Bareboat charter cruising through these islands is easy: easier in fact than driving a car and using a street directory, electronic or otherwise. For a start there’s no traffic and plenty of room to manoeuvre, and finding your way to your next secluded destination is a simple and satisfying procedure. The controls and sail handling equipment on charter sailboats these days is so straightforward that a near novice can manage things single-handed. However, if sailing is not your scene then you will find there are plenty of purpose-built motor boats, particularly catamarans, available for charter. When it comes to sailing through these generally deep waters it takes only common sense and some simple navigation to see you enjoy your cruise in total safety. Most importantly, your highly experienced charter company operators will best guide you to ensure a safe and carefree voyage.
The best time of the year to be on the water in the Whitsundays is between April and December, with the last four months of the year being the prime time. Even so, when sailing or boating you must remember that you are dealing with a tropical climate and it can be cantankerous. One tip is to try to organise your cruise around the time of a full moon as this brings a beautiful new dimension to the experience; and don’t forget that in July, August and September you get the added bonus of it being whale season in the Whitsundays.

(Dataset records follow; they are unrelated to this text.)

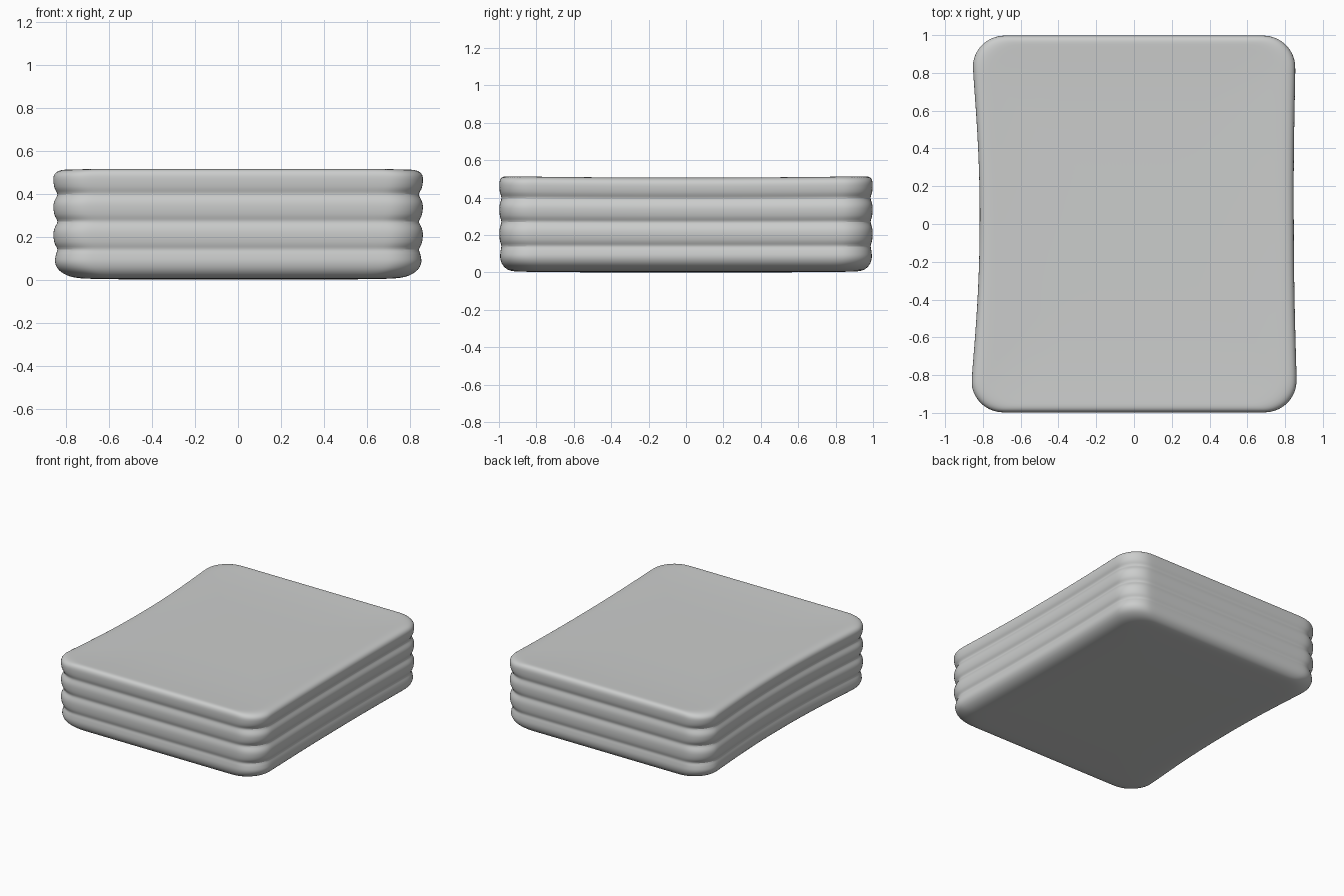
import bpy, bmesh
from math import sin, cos, pi, radians

cube = bpy.data.objects.get("Cube")
if cube:
    bpy.data.objects.remove(cube, do_unlink=True)

grey = bpy.data.materials.new("light_grey")
grey.use_nodes = True
colour = (0.6, 0.61, 0.605, 1)
grey.diffuse_color = colour
grey.node_tree.nodes["Principled BSDF"].inputs["Base Color"].default_value = colour

HALF_X, HALF_Y, RADIUS = 0.865, 1.0, 0.17
CORNER_STEPS, EDGE_STEPS = 8, 20
RIDGES = (0.073, 0.205, 0.335, 0.46)


def outline(inset):
    """Rounded rectangle with softly pinched long sides."""
    hx, hy = HALF_X - inset, HALF_Y - 0.6 * inset
    corners = []
    for k, (sx, sy) in enumerate(((1, 1), (-1, 1), (-1, -1), (1, -1))):
        arc = []
        for i in range(CORNER_STEPS + 1):
            a = (k + i / CORNER_STEPS) * pi / 2
            arc.append((sx * (hx - RADIUS) + RADIUS * cos(a),
                        sy * (hy - RADIUS) + RADIUS * sin(a)))
        corners.append(arc)
    points = []
    for k, arc in enumerate(corners):
        points += arc
        (ax, ay), (bx, by) = arc[-1], corners[(k + 1) % 4][0]
        for i in range(1, EDGE_STEPS):
            t = i / EDGE_STEPS
            points.append((ax + (bx - ax) * t, ay + (by - ay) * t))
    pinched = []
    for x, y in points:
        bow = max(0, 1 - (y / 0.86) ** 2) ** 1.2
        depth = 0.045 if x < 0 else 0.016
        taper = 0.008 * max(0, y)
        pinched.append((x * (1 - (depth * bow + taper) / HALF_X), y))
    return pinched


def wall_profile():
    """Inset and height pairs: soft base, four bulging layers, soft rim."""
    profile = [(0.15, 0.004), (0.1, 0.008), (0.065, 0.018), (0.035, 0.036), (0.018, 0.055)]
    for i, z in enumerate(RIDGES):
        base = 0.008 if i == 0 else 0.002
        profile.append((base, z + 0.01))
        if i < 3:
            mid = (z + RIDGES[i + 1]) / 2
            profile += [(base + 0.005, mid - 0.032), (0.016, mid - 0.015), (0.024, mid),
                        (0.016, mid + 0.015), (0.006, mid + 0.032)]
    profile += [(0.005, 0.488), (0.015, 0.502), (0.032, 0.511), (0.06, 0.515), (0.1, 0.514)]
    return profile


bm = bmesh.new()


def add_ring(points, height):
    return [bm.verts.new((x, y, height(x, y))) for x, y in points]


def join(lower, upper):
    n = len(lower)
    for i in range(n):
        j = (i + 1) % n
        bm.faces.new((lower[i], lower[j], upper[j], upper[i]))


# Rippled side walls; the upper part sags slightly between the corners
def sagged(z):
    return lambda x, y: z - 0.008 * max(0, 1 - y * y) * (z / 0.515) ** 2


profile = wall_profile()
rings = [add_ring(outline(inset), sagged(z)) for inset, z in profile]
for lower, upper in zip(rings, rings[1:]):
    join(lower, upper)

# Gently dished top and flat underside
for ring, z_mid, flip in ((rings[-1], 0.502, False), (rings[0], 0.0, True)):
    border = [v.co.copy() for v in ring]
    previous = ring
    for s in (0.9, 0.75, 0.5, 0.25):
        blend = max(0, (s - 0.5) / 0.5) ** 2
        current = [bm.verts.new((c.x * s, c.y * s, z_mid + (c.z - z_mid) * blend)) for c in border]
        if flip:
            join(current, previous)
        else:
            join(previous, current)
        previous = current
    bm.faces.new(previous[::-1] if flip else previous)

bmesh.ops.recalc_face_normals(bm, faces=bm.faces[:])
mesh = bpy.data.meshes.new("layered_slab")
bm.to_mesh(mesh)
bm.free()
slab = bpy.data.objects.new("layered_slab", mesh)
mesh.materials.append(grey)
bpy.context.collection.objects.link(slab)

# Smooth soft surface
subsurf = slab.modifiers.new("soften", "SUBSURF")
subsurf.levels = subsurf.render_levels = 1
bpy.context.view_layer.objects.active = slab
slab.select_set(True)
bpy.ops.object.shade_smooth_by_angle(angle=radians(60))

‘We could have been the first people ever to have sailed through here. It was not hard to imagine…what a sight to behold as we turned the corner and saw the beach! A pure white ribbon of sand and lush green vegetation – like a beautiful full green skirt trimmed with frothy white lace. It was a feast for the eyes.’
One other point to consider is the increasingly popular stay-and-sail option. This allows you to fly into Hamilton Island and stay for one or two nights before going out on your cruise. Then, when you return, you have the option to stay another couple of nights before flying home.
So, where are the best destinations? Whitehaven Beach is a must, as is Stockyard (or Chalkie’s) Beach on Haslewood Island to the east. It features the same amazing talcum powder sand you find on Whitehaven Beach, and it has the advantage of having a series of small coral reefs close to shore that are great for snorkelling. To the north of Whitehaven, past the stunning but shallow Hill Inlet, is Tongue Bay. Butterfly Bay on the northern shore of Hook Island is another safe and interesting anchorage – especially if the butterflies are in season, and to the east of there you’ll find some excellent snorkelling. My preference is Manta Ray Bay.
There are two other satisfying anchorages on Hook Island: Stonehaven Bay, Nara Inlet, and directly south of Nara, on Whitsunday Island, is the picturesque Cid Harbour.
No matter where you decide to go, you can not help but be absolutely delighted with this stunning area and discovering it by boat (sail or power) will afford you that special perspective that is absolutely priceless.
To see more by Rob Mundle, be sure to read his new book Bligh: Master Mariner.
Whitsunday Sailing Options
From instruction for beginners to offshore skipper and international qualifications, stay and sail packages, bareboat or skippered charters, Sunsail Whitsundays can help you get out and explore the Whitsundays by sail. For more information please visit www.sunsailwhitsundays.com.au or call 07 4948 9509 (59509).
Ocean Dynamics provide a range of private fully-crewed day or overnight charters, allowing you the opportunity to relax and explore the Whitsunday waters in style. For more information please visit www.oceandynamics.com.au or call 07 3268 4074 or 0400 744 850.
You’ll also find a range of other tour and activity options that allow you to get out on the water in the Whitsundays. Visit the Hamilton Island Tour Desk for more information or call 07 4946 8305 (58305).
The Above Article was originally published in the January 2011 Edition of REEF Magazine